Uganda 2016 Day Nine – A successful meeting

Today was the first joint teachers and Community Conservation Rangers meeting at Hippo House. The main aim as far as I was concerned was to give the opportunity for teachers and rangers to find areas of commonality and plan assemblies, lessons or activities together so that they could work similarly to how Liss has worked with Steve Peach in the past and Joe Williams now.  It was my job to chair the meeting and facilitate the activities. Sixx CCRs plus the Community Warden, Olivia Birra, showed up along with seven teachers.

We were extremely fortunate that Charles Etoru, who co-founded the Twinning Project with Steve Peach, was in the area and had agreed to give a speech. He was inspirational and (better still) ended up staying the whole morning so he could work with the groups. We discussed friendship, communication, blogging, planning activities together and came up with a list of agreed actions which should allow everyone to move forward together. The Twinning Project also gave each school an amount of money to help them communicate through email and blogging with the incentive of more money being released if the Ugandan schools reached a target number of emails or blog posts by the end of October.

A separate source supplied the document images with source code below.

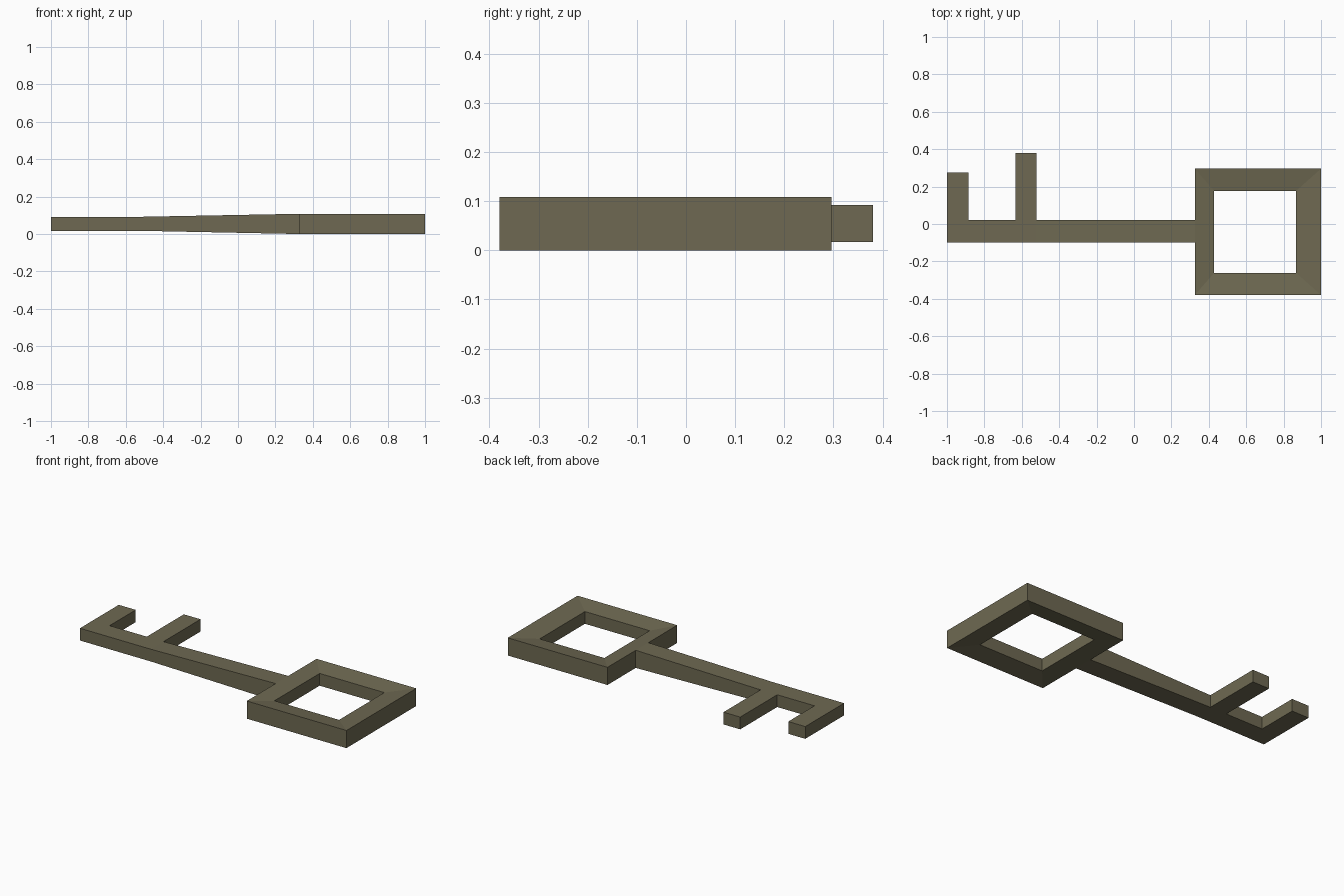
import bpy, bmesh

if "Cube" in bpy.data.objects:
    bpy.data.objects.remove(bpy.data.objects["Cube"])

brass = bpy.data.materials.new("dull_brass")
brass.diffuse_color = (0.156, 0.141, 0.084, 1)
brass.use_nodes = True
brass.node_tree.nodes["Principled BSDF"].inputs["Base Color"].default_value = brass.diffuse_color

THICK = (0.0, 0.108)    # outer rim of the handle
THIN = (0.017, 0.092)   # blade, teeth and inner rim


def finish(name, bm):
    bmesh.ops.recalc_face_normals(bm, faces=bm.faces)
    mesh = bpy.data.meshes.new(name)
    bm.to_mesh(mesh)
    bm.free()
    mesh.materials.append(brass)
    obj = bpy.data.objects.new(name, mesh)
    bpy.context.collection.objects.link(obj)


def bridge(bm, rings, closed):
    """Join successive four-point cross-sections with quads."""
    n = len(rings)
    for i in range(n if closed else n - 1):
        a, b = rings[i], rings[(i + 1) % n]
        for k in range(4):
            m = (k + 1) % 4
            bm.faces.new((a[k], a[m], b[m], b[k]))
    if not closed:
        bm.faces.new(rings[0])
        bm.faces.new(rings[-1])


def bar(name, y0, y1, stations):
    """Bar along x; each station is (x, (bottom, top))."""
    bm = bmesh.new()
    rings = [[bm.verts.new((x, y, z)) for y, z in
              ((y0, lo), (y1, lo), (y1, hi), (y0, hi))]
             for x, (lo, hi) in stations]
    bridge(bm, rings, False)
    finish(name, bm)


# Shaft: level under the teeth, then thickening towards the handle
bar("shaft", -0.10, 0.022, [(-1.0, THIN), (-0.52, THIN), (0.325, THICK)])

# Teeth
for name, x0, x1, tip in (("end_tooth", -1.0, -0.885, 0.275),
                          ("long_tooth", -0.633, -0.52, 0.38)):
    bar(name, 0.022, tip, [(x0, THIN), (x1, THIN)])

# Square handle, thinner at the hole
bm = bmesh.new()
cx, cy, outer, inner = 0.6625, -0.042, 0.3375, 0.219
cx_in = 0.648
rings = []
for sx, sy in ((-1, -1), (1, -1), (1, 1), (-1, 1)):
    ox, oy = cx + sx * outer, cy + sy * outer
    ix, iy = cx_in + sx * inner, cy + sy * inner
    rings.append([bm.verts.new(p) for p in (
        (ox, oy, THICK[0]), (ox, oy, THICK[1]),
        (ix, iy, THIN[1]), (ix, iy, THIN[0]))])
bridge(bm, rings, True)
finish("handle", bm)
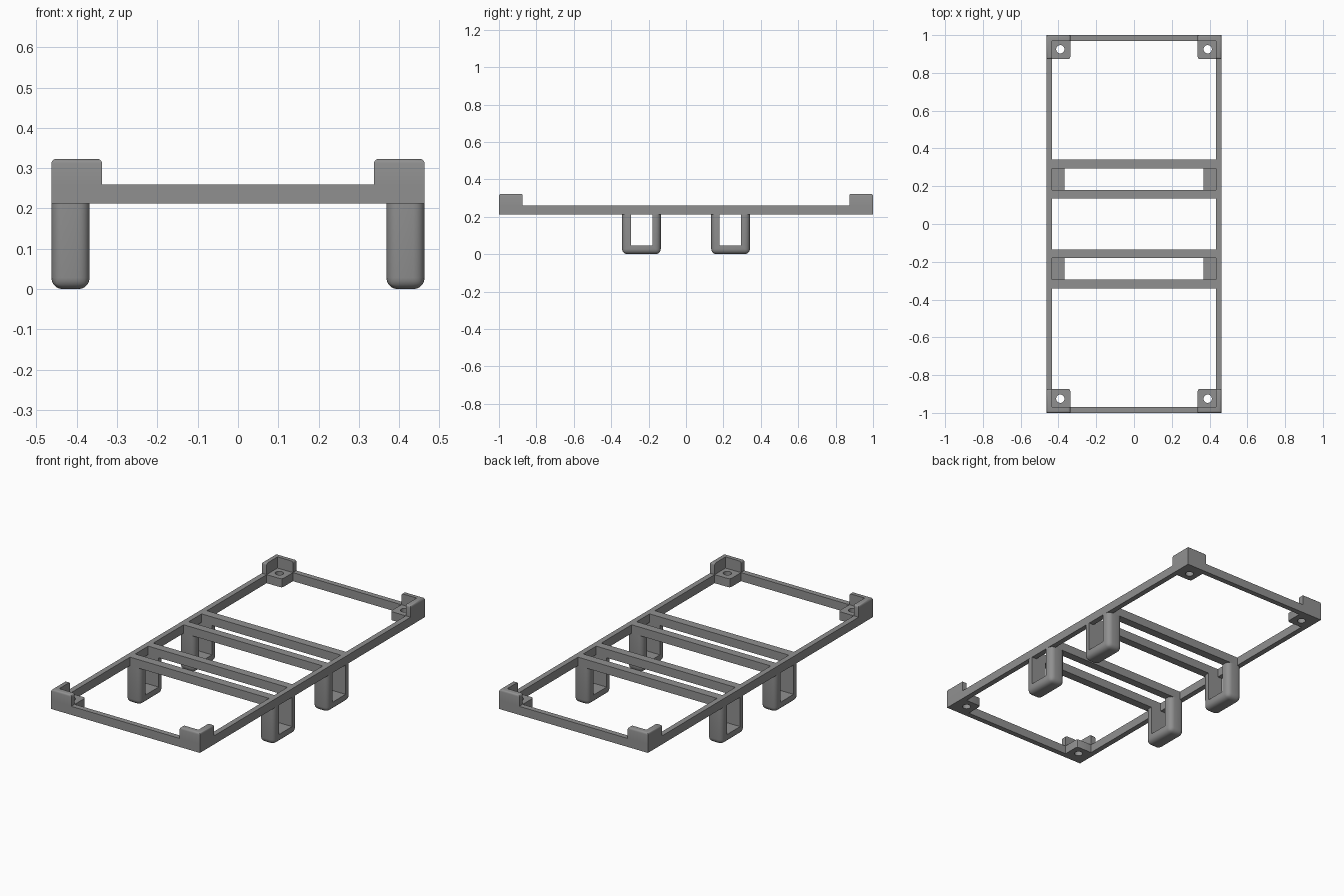
import bpy, bmesh, math

if "Cube" in bpy.data.objects:
    bpy.data.objects.remove(bpy.data.objects["Cube"])

W, L, T = 0.463, 1.0, 0.03            # half width, half length, rail thickness
Z0, Z1, Z2 = 0.212, 0.26, 0.323       # frame bottom, frame top, corner wall top
CX, CY = 0.337, 0.873                 # inner limits of the corner brackets
BARS = (0.135, 0.18, 0.295, 0.342)    # y edges of the two cross bars on each half
IX, IY = W - T, L - T

grey = bpy.data.materials.new("grey plastic")
grey.diffuse_color = (0.28, 0.28, 0.28, 1)
grey.use_nodes = True
grey.node_tree.nodes["Principled BSDF"].inputs["Base Color"].default_value = grey.diffuse_color


def finish(ob, smooth=True):
    ob.data.materials.clear()
    ob.data.materials.append(grey)
    bpy.ops.object.select_all(action='DESELECT')
    ob.select_set(True)
    bpy.context.view_layer.objects.active = ob
    if smooth:
        bpy.ops.object.shade_smooth_by_angle(angle=math.radians(35))


def to_object(bm, name):
    bmesh.ops.recalc_face_normals(bm, faces=bm.faces)
    me = bpy.data.meshes.new(name)
    bm.to_mesh(me)
    bm.free()
    ob = bpy.data.objects.new(name, me)
    bpy.context.collection.objects.link(ob)
    return ob


def prism(points, z0, z1):
    bm = bmesh.new()
    face = bm.faces.new([bm.verts.new((x, y, z0)) for x, y in points])
    ext = bmesh.ops.extrude_face_region(bm, geom=[face])
    for v in ext['geom']:
        if isinstance(v, bmesh.types.BMVert):
            v.co.z = z1
    return bm


def rect(x0, x1, y0, y1):
    return [(x0, y0), (x1, y0), (x1, y1), (x0, y1)]


# Flat frame: outline with openings and screw holes, extruded
loops = [rect(-W, W, -L, L), rect(-IX, IX, -BARS[0], BARS[0])]
notch = [(IX, BARS[3]), (IX, CY), (CX + 0.012, CY), (CX + 0.0035, CY + 0.0035),
         (CX, CY + 0.012), (CX, IY)]
for s in (-1, 1):
    loops.append([(x, s * y) for x, y in rect(-IX, IX, BARS[1], BARS[2])])
    loops.append([(x, s * y) for x, y in notch + [(-x, y) for x, y in reversed(notch)]])
    for sx in (-1, 1):
        loops.append([(sx * 0.39 + 0.022 * math.cos(a * math.pi / 12),
                       s * 0.925 + 0.022 * math.sin(a * math.pi / 12)) for a in range(24)])
curve = bpy.data.curves.new("frame", 'CURVE')
curve.dimensions = '2D'
curve.fill_mode = 'BOTH'
curve.extrude = (Z1 - Z0) / 2
for pts in loops:
    sp = curve.splines.new('POLY')
    sp.points.add(len(pts) - 1)
    for p, (x, y) in zip(sp.points, pts):
        p.co = (x, y, 0, 1)
    sp.use_cyclic_u = True
frame = bpy.data.objects.new("frame", curve)
frame.location.z = (Z0 + Z1) / 2
bpy.context.collection.objects.link(frame)
bpy.context.view_layer.objects.active = frame
frame.select_set(True)
bpy.ops.object.convert(target='MESH')
frame = bpy.context.view_layer.objects.active
bm = bmesh.new()
bm.from_mesh(frame.data)
bmesh.ops.remove_doubles(bm, verts=bm.verts, dist=0.0005)
bmesh.ops.recalc_face_normals(bm, faces=bm.faces)
bm.to_mesh(frame.data)
bm.free()
finish(frame)

for sx in (-1, 1):
    for sy in (-1, 1):
        tag = ("left" if sx < 0 else "right") + ("_front" if sy < 0 else "_back")

        # L-shaped corner wall with softened outer top edges
        pts = [(W, L), (CX, L), (CX, IY), (IX, IY), (IX, CY), (W, CY)]
        bm = prism([(sx * x, sy * y) for x, y in pts], Z1, Z2)
        edges = []
        for e in bm.edges:
            m = (e.verts[0].co + e.verts[1].co) / 2
            inner = abs(m.x) < IX + 0.001 and abs(m.y) < IY + 0.001
            on_end = abs(m.x) < CX + 0.001 or abs(m.y) < CY + 0.001
            if m.z > Z2 - 0.001 and (on_end or not inner):
                if abs(abs(m.x) - IX) > 0.001 and abs(abs(m.y) - IY) > 0.001 or on_end:
                    edges.append(e)
        bmesh.ops.bevel(bm, geom=edges, offset=0.011, segments=3, profile=0.5,
                        affect='EDGES', clamp_overlap=True)
        finish(to_object(bm, "corner_wall_" + tag))

        # U-shaped leg loop: rounded block with an opening cut through sideways
        ys = sorted((sy * BARS[0], sy * BARS[3]))
        xs = sorted((sx * 0.368, sx * W))
        bm = prism(rect(*xs, *ys), 0, Z0)
        edges = [e for e in bm.edges if min(v.co.z for v in e.verts) < 0.001]
        bmesh.ops.bevel(bm, geom=edges, offset=0.028, segments=5, profile=0.5,
                        affect='EDGES')
        leg = to_object(bm, "leg_loop_" + tag)
        ys = sorted((sy * BARS[1], sy * BARS[2]))
        cutter = to_object(prism(rect(-1, 1, *ys), 0.047, 0.4), "leg_cutter")
        cutter.hide_render = True
        mod = leg.modifiers.new("opening", 'BOOLEAN')
        mod.operation = 'DIFFERENCE'
        mod.solver = 'EXACT'
        mod.object = cutter
        finish(leg, False)
        bpy.ops.object.modifier_apply(modifier=mod.name)
        bpy.data.objects.remove(cutter)
        finish(leg)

The meeting finished at 16.30 and we went to the safari hostel over the road for a couple of drinks to celebrate before going down to dinner at Tembo. Tomorrow we are visiting Kyambura Gorge and we have to be up at 05.30. As much as I’m looking forward to chimp tracking another early start is not high on my list of priorities.